Written by Peter j. Tomasi, who also co-writes the Superman series, Super Sons starts off with a bit of a bizarre and creepy prologue involving a very self-centered child. After that, and a fun splash page of the Super Sons in a crazy situation together, we see Jon Kent heading to school two days earlier. The general theme of Jon’s day at school is standing up to bullies, a theme that is very well handled. Jon manages to resist using his powers or violence, but still stands up to the bullies on several occasions. I won’t spoil how, even if it’s kind of predictable how the rest of the comic plays out, but I will say that Damien shows up at Jon’s school.
This comic is a lot of fun, and the drama aspect helps deepen the fun. The conversation between Jon and his parents after school is short but sweet, carrying the same family feel that makes the Superman series work so well. Damien is a bit of a jerk, but in an entertaining way that leads to a few amusing conversations between him and Jon. There’s also a brief moment where Batman speaks with Damien, providing a good contrasting glimpse between Clark and Bruce’s parenting styles. For those who don’t know much about either character, this comic serves as a good introduction to them.
The art by Jorge Jimenez is great. The two-page intro to the upcoming Super Sons situation is complete with a bunch of close-up panels of each young superhero’s face, with lasers all over the place and sweat on their brows. The following spread shows the two of them preparing to make a stand, with bushes in the foreground, trees in the backgrounds, and what can only be described as a bizarre group of attackers. Jon’s school is complete with a great variety of students, whether it’s his blonde friend Kathy in her orange coat, his black friend with short hair, or the bullies in their unzipped jackets. Facial expressions perfectly capture characters’ emotions, like Kathy’s excitement when Jon declares a snowball fight after school, Damien’s saddened look when he talks about his mother killing someone he cared about, and Jon’s awkward smile when he realizes that Damien’s comment about his mother was serious. Alejandro Sanchez’s art is also great. Everything is bright and colourful at day, it increases the variety of different looks at Jon’s school, and there’s great use of shadows and lunar glow in Jon’s bedroom at night.
Super Sons 1 is a great start to what could be a very entertaining series. I can’t comment on Batman/Superman too much since I haven’t read it, but my guess is this will be a somewhat similar series, but more lighthearted and fun. The dynamic between Jon and Damien is always entertaining, with hints of drama here and there that are usually unexpected. Fans of the current Superman series should definitely pick this up. While I don’t know that much about Damien, it’s probably worth checking out for his fans too.
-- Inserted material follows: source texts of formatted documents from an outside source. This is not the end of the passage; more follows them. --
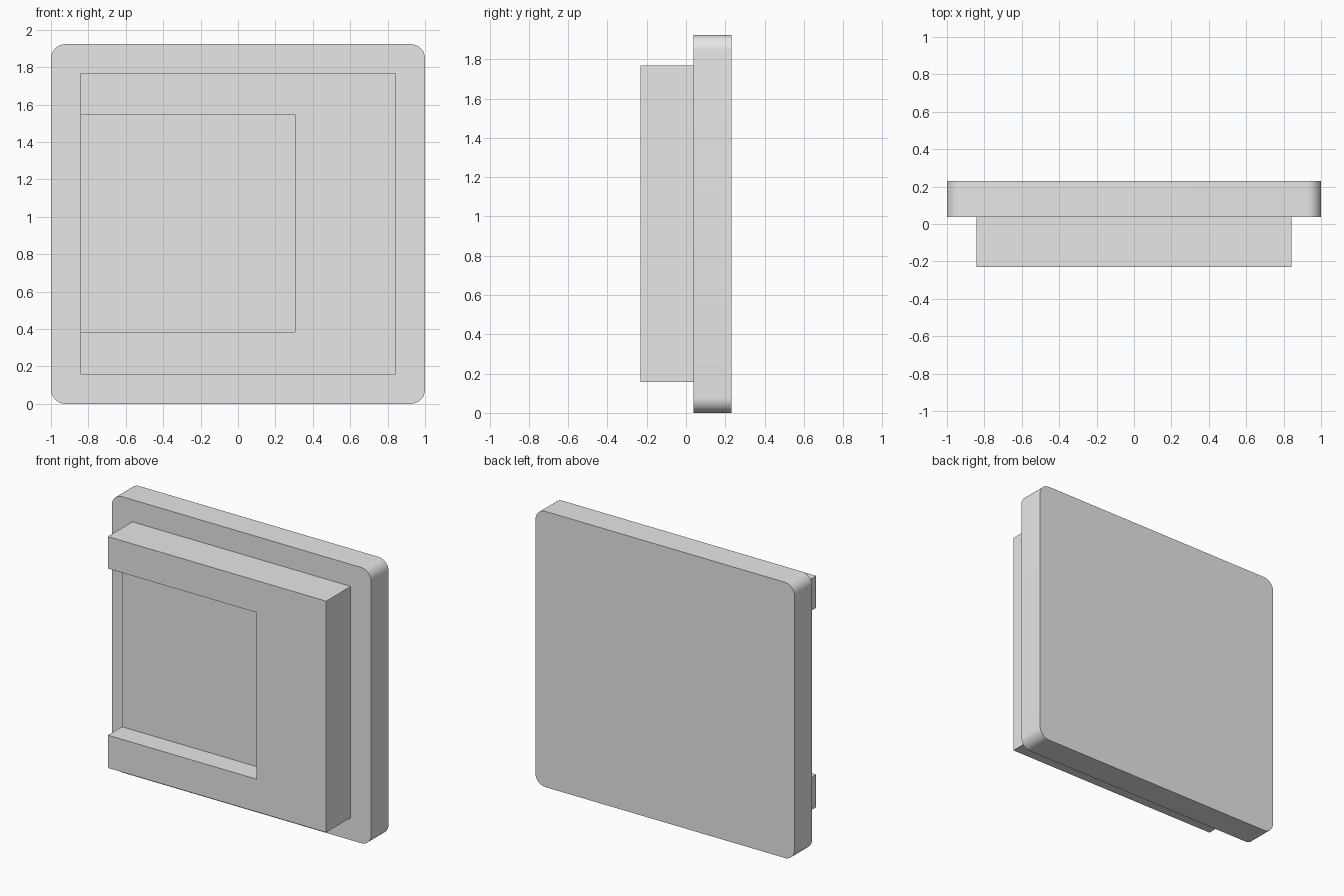
import bpy, bmesh, math
from mathutils import Vector

default_cube = bpy.data.objects.get("Cube")
if default_cube:
    bpy.data.objects.remove(default_cube, do_unlink=True)

grey = bpy.data.materials.new("light_grey")
grey.use_nodes = True
grey.diffuse_color = (0.8, 0.8, 0.8, 1)
grey.node_tree.nodes["Principled BSDF"].inputs["Base Color"].default_value = grey.diffuse_color


def box(name, low, high, radius=0):
    """Box between two corners, optionally rounding the edges that run along y."""
    low, high = Vector(low), Vector(high)
    bm = bmesh.new()
    bmesh.ops.create_cube(bm, size=1)
    for v in bm.verts:
        v.co = (low + high) / 2 + v.co * (high - low)
    if radius:
        edges = [e for e in bm.edges if abs(e.verts[0].co.y - e.verts[1].co.y) > 0.01]
        bmesh.ops.bevel(bm, geom=edges, offset=radius, segments=10, profile=0.5, affect='EDGES')
    mesh = bpy.data.meshes.new(name)
    bm.to_mesh(mesh)
    bm.free()
    mesh.materials.append(grey)
    obj = bpy.data.objects.new(name, mesh)
    bpy.context.collection.objects.link(obj)
    return obj


def select_only(obj):
    bpy.ops.object.select_all(action='DESELECT')
    obj.select_set(True)
    bpy.context.view_layer.objects.active = obj


FRONT, JOINT, BACK = -0.231, 0.0385, 0.231

# Back plate with rounded corners
plate = box("back_plate", (-1, JOINT, 0), (1, BACK, 1.923), radius=0.077)
select_only(plate)
bpy.ops.object.shade_smooth_by_angle(angle=math.radians(30))

# Raised block on the front
block = box("front_block", (-0.842, FRONT, 0.156), (0.842, JOINT, 1.769))

# Pocket cut into the block, open on one side
cutter = box("pocket_cutter", (-1.2, FRONT - 0.2, 0.384), (0.305, FRONT + 0.154, 1.546))
cutter.hide_render = True
cut = block.modifiers.new("pocket", 'BOOLEAN')
cut.operation = 'DIFFERENCE'
cut.solver = 'EXACT'
cut.object = cutter
select_only(block)
bpy.ops.object.modifier_apply(modifier=cut.name)
bpy.data.objects.remove(cutter, do_unlink=True)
My only real complaint is that the intro doesn’t seem to have any connection to the main story yet. It’s a minor complaint of course, and that it will probably change as this story arc goes on.
I also want to briefly talk about Superman 17, which also released today. Like Super Sons, today’s Superman issue focuses a lot on Jon Kent. The story is that Kathy is looking for her grandfather. He went into the swamp looking for a cow and hasn’t come back in 2 hours. The two of them head into the swamp. There’s a bit of a spooky feeling in the build-up. Both of Jon parents are out, so he watches a scary show on TV, eating a bit too much ice cream, and briefly loses control of his heat vision when Kathy knocks on the door, startling him. Something in the swamp’s air causes hallucinations, turning the rest of the comic into a spooky adventure that’s increasingly ridiculous as time goes on. This would actually be a very good Halloween issue, but it’s still enjoyable now. It’s also great to see Jon and Kathy’s friendship growing, and how Jon is starting to develop leadership skills.
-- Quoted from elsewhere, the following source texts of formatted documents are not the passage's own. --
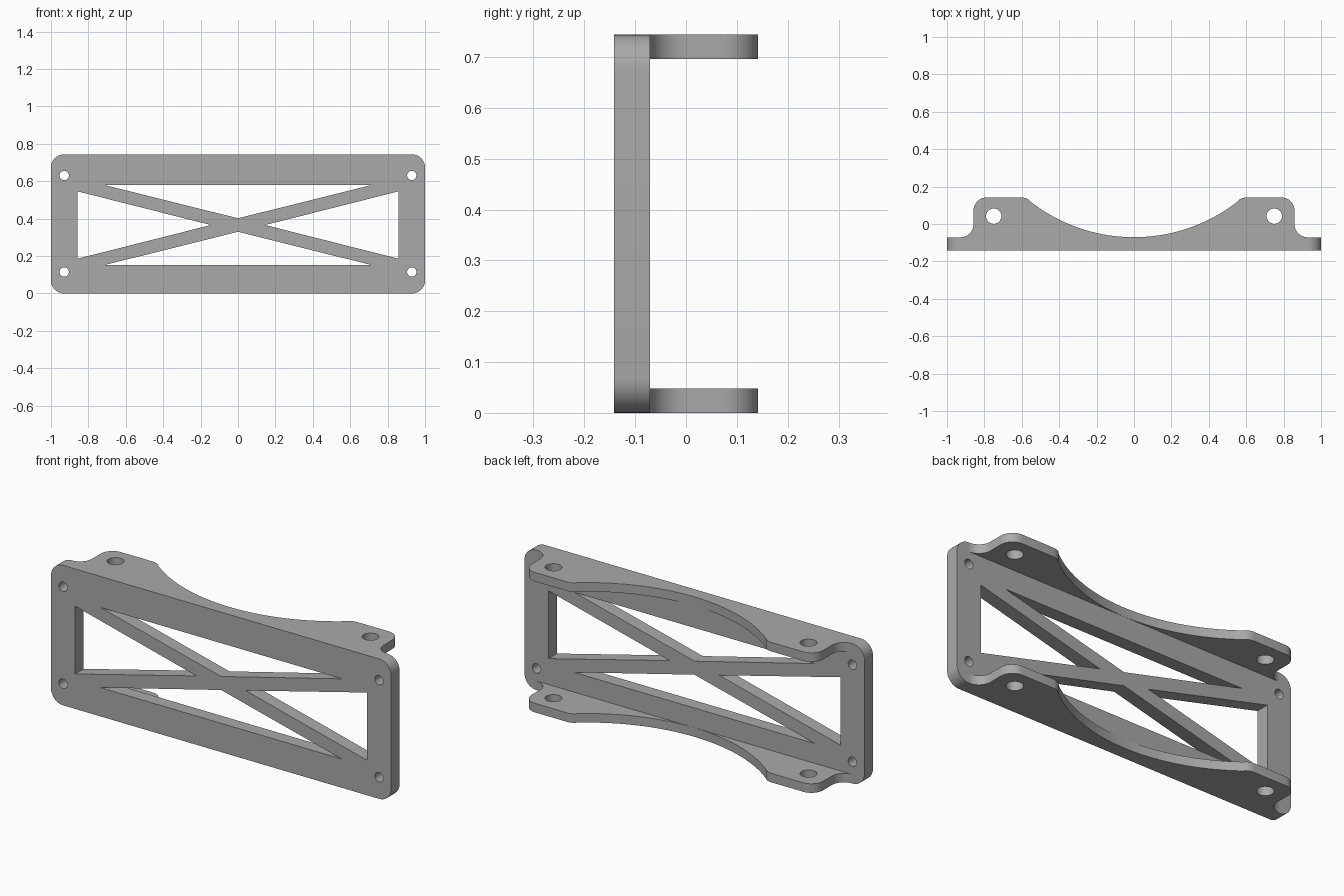
import bpy, bmesh, math
from mathutils import Matrix

if "Cube" in bpy.data.objects:
    bpy.data.objects.remove(bpy.data.objects["Cube"])

grey = bpy.data.materials.new("plain grey")
grey.diffuse_color = (0.4, 0.4, 0.4, 1)
grey.use_nodes = True
grey.node_tree.nodes["Principled BSDF"].inputs["Base Color"].default_value = grey.diffuse_color

H = 0.744                      # overall height
BACK, FRONT = -0.071, -0.142   # depth range of the face plate
T = 0.048                      # flange thickness


def arc(cx, cy, r, a0, a1, n=10):
    return [(cx + r * math.cos(math.radians(a0 + (a1 - a0) * i / n)),
             cy + r * math.sin(math.radians(a0 + (a1 - a0) * i / n))) for i in range(n + 1)]


def circle(cx, cy, r):
    return arc(cx, cy, r, 0, 360, 32)[:-1]


def sheet(name, loops, depth, matrix):
    """Extrude an outline (first loop) with holes (other loops), centred on its plane."""
    cu = bpy.data.curves.new(name, 'CURVE')
    cu.dimensions, cu.fill_mode, cu.extrude = '2D', 'BOTH', depth / 2
    for loop in loops:
        sp = cu.splines.new('POLY')
        sp.points.add(len(loop) - 1)
        for p, (x, y) in zip(sp.points, loop):
            p.co = (x, y, 0, 1)
        sp.use_cyclic_u = True
    ob = bpy.data.objects.new(name, cu)
    bpy.context.collection.objects.link(ob)
    bpy.ops.object.select_all(action='DESELECT')
    ob.select_set(True)
    bpy.context.view_layer.objects.active = ob
    bpy.ops.object.convert(target='MESH')
    ob = bpy.context.object
    bm = bmesh.new()
    bm.from_mesh(ob.data)
    bmesh.ops.remove_doubles(bm, verts=bm.verts, dist=1e-5)
    bmesh.ops.recalc_face_normals(bm, faces=bm.faces)
    bm.transform(matrix)
    bm.to_mesh(ob.data)
    bm.free()
    ob.data.materials.clear()
    ob.data.materials.append(grey)
    bpy.ops.object.shade_smooth_by_angle(angle=math.radians(30))
    return ob


# Face plate: rounded rectangle, four screw holes, windows leaving an X brace
R = 0.07
outline = (arc(1 - R, H - R, R, 0, 90) + arc(R - 1, H - R, R, 90, 180)
           + arc(R - 1, R, R, 180, 270) + arc(1 - R, R, R, 270, 360))
screws = [circle(s * 0.929, z, 0.025) for s in (-1, 1) for z in (0.115, 0.631)]
mid = 0.366
windows = [[(-0.71, mid + s * 0.213), (0.71, mid + s * 0.213), (0, mid + s * 0.036)] for s in (-1, 1)]
windows += [[(s * 0.858, mid - 0.18), (s * 0.858, mid + 0.18), (s * 0.145, mid)] for s in (-1, 1)]
sheet("face_plate", [outline] + screws + windows, BACK - FRONT,
      Matrix.Translation((0, (BACK + FRONT) / 2, 0)) @ Matrix.Rotation(math.pi / 2, 4, 'X'))

# Flanges: half profile from the plate, round the ear, down the scooped edge; then mirrored
half = (arc(0.928, BACK + R, R, 270, 180) + arc(0.858 - R, 0.142 - R, R, 0, 90)
        + arc(0.602, 0.142 - R, R, 90, 128, 5) + arc(0, 0.8295, 0.9, -51.5, -90, 28))
profile = half + [(-x, y) for x, y in half[-2::-1]]
ears = [circle(s * 0.75, 0.042, 0.041) for s in (-1, 1)]
for name, z in (("bottom_flange", T / 2), ("top_flange", H - T / 2)):
    sheet(name, [profile] + ears, T, Matrix.Translation((0, 0, z)))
I won’t quite give Superman 17 a full review, but I will say that Tomasi’s writing, along with Patrick Gleason’s co-writing, is great here. Sebastian Fiumara’s art perfectly captures the spooky mood. Dave Stewart’s colouring is dark, with good use of flashlights brightening things up, and the mist greying everything out.
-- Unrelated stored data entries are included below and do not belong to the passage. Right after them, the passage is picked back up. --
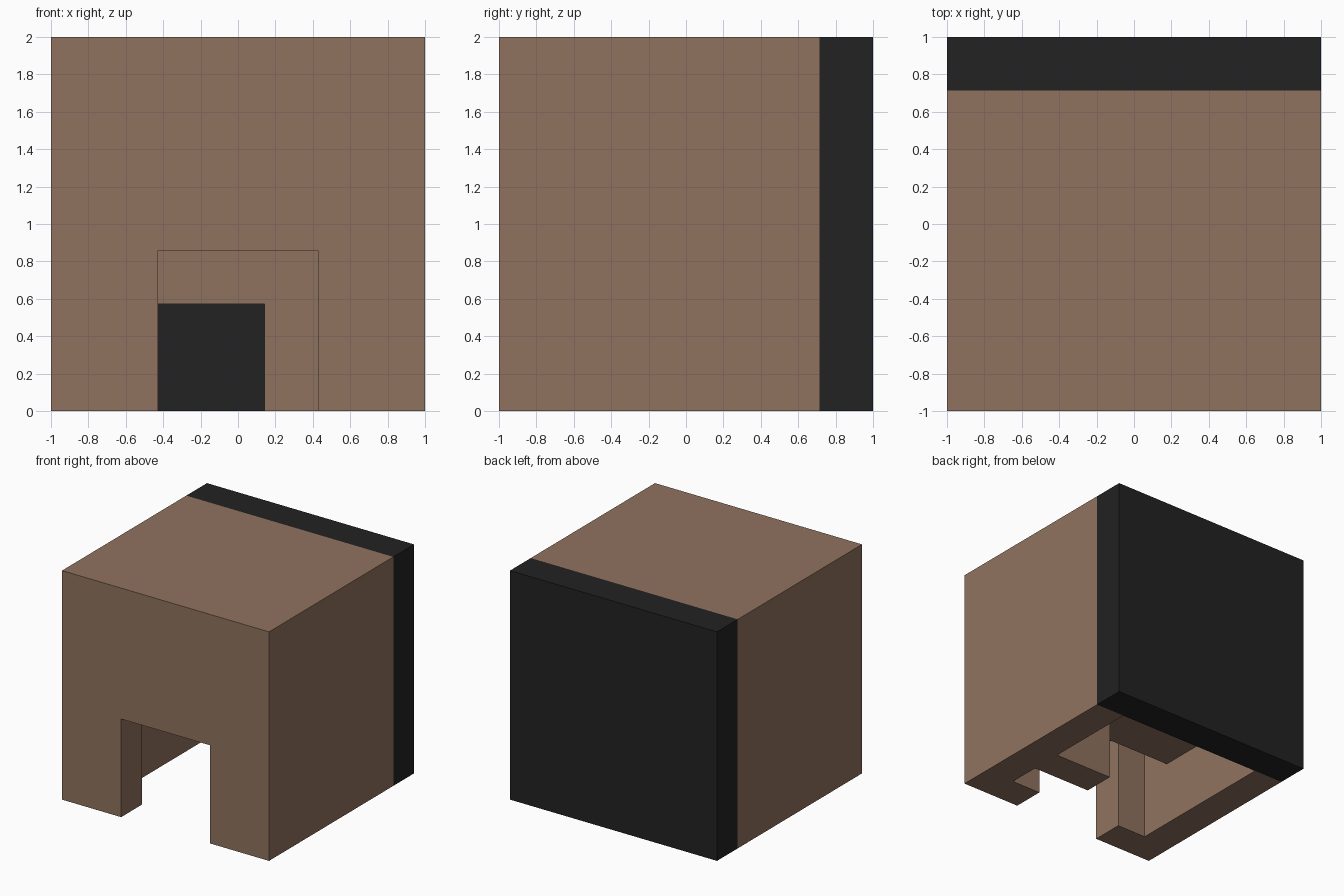
import bpy
import bmesh
from mathutils import Vector

cube = bpy.data.objects.get("Cube")
if cube:
    bpy.data.objects.remove(cube, do_unlink=True)

U = 2 / 7  # one wall thickness; the model is seven of these on each side


def material(name, rgb):
    mat = bpy.data.materials.new(name)
    mat.use_nodes = True
    mat.diffuse_color = (*rgb, 1)
    mat.node_tree.nodes["Principled BSDF"].inputs["Base Color"].default_value = (*rgb, 1)
    return mat


def box(name, x, y, z, mat=None):
    """Box from (low, high) ranges counted in wall thicknesses."""
    low, high = (Vector(c) * U for c in zip(x, y, z))
    bm = bmesh.new()
    bmesh.ops.create_cube(bm, size=1)
    bmesh.ops.scale(bm, vec=high - low, verts=bm.verts)
    bmesh.ops.translate(bm, vec=(low + high) / 2, verts=bm.verts)
    mesh = bpy.data.meshes.new(name)
    bm.to_mesh(mesh)
    bm.free()
    if mat:
        mesh.materials.append(mat)
    obj = bpy.data.objects.new(name, mesh)
    bpy.context.collection.objects.link(obj)
    return obj


def carve(target, name, x, y, z):
    """Cut a box-shaped hollow out of the target."""
    cutter = box(name, x, y, z)
    cutter.hide_render = True
    mod = target.modifiers.new(name, 'BOOLEAN')
    mod.operation = 'DIFFERENCE'
    mod.solver = 'EXACT'
    mod.object = cutter
    bpy.context.view_layer.objects.active = target
    bpy.ops.object.modifier_apply(modifier=name)
    bpy.data.objects.remove(cutter, do_unlink=True)


brown = material("warm_brown", (0.279, 0.171, 0.114))
black = material("soft_black", (0.016, 0.016, 0.016))

# Outer shell and back wall
shell = box("shell", (-3.5, 3.5), (-3.5, 2.5), (0, 7), brown)
box("back_wall", (-3.5, 3.5), (2.5, 3.5), (0, 7), black)

# Hollows: tall hall behind the front wall, doorway, low passage and back room
carve(shell, "hall", (-2.5, 2.5), (-2.5, -1.5), (-1, 6))
carve(shell, "doorway", (-1.5, 1.5), (-4, -2), (-1, 3))
carve(shell, "back_room", (-2.5, 2.5), (-0.5, 3), (-1, 2))
carve(shell, "passage", (-2.5, 0.5), (-2, 0), (-1, 2))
After the 3-part Multiplicity arc that gave Superman an interdimensional adventure, it’s nice for Jon to get a fun little solo adventure of his own. It’s just interesting that it released the same day as Super Sons 1. I’m not complaining.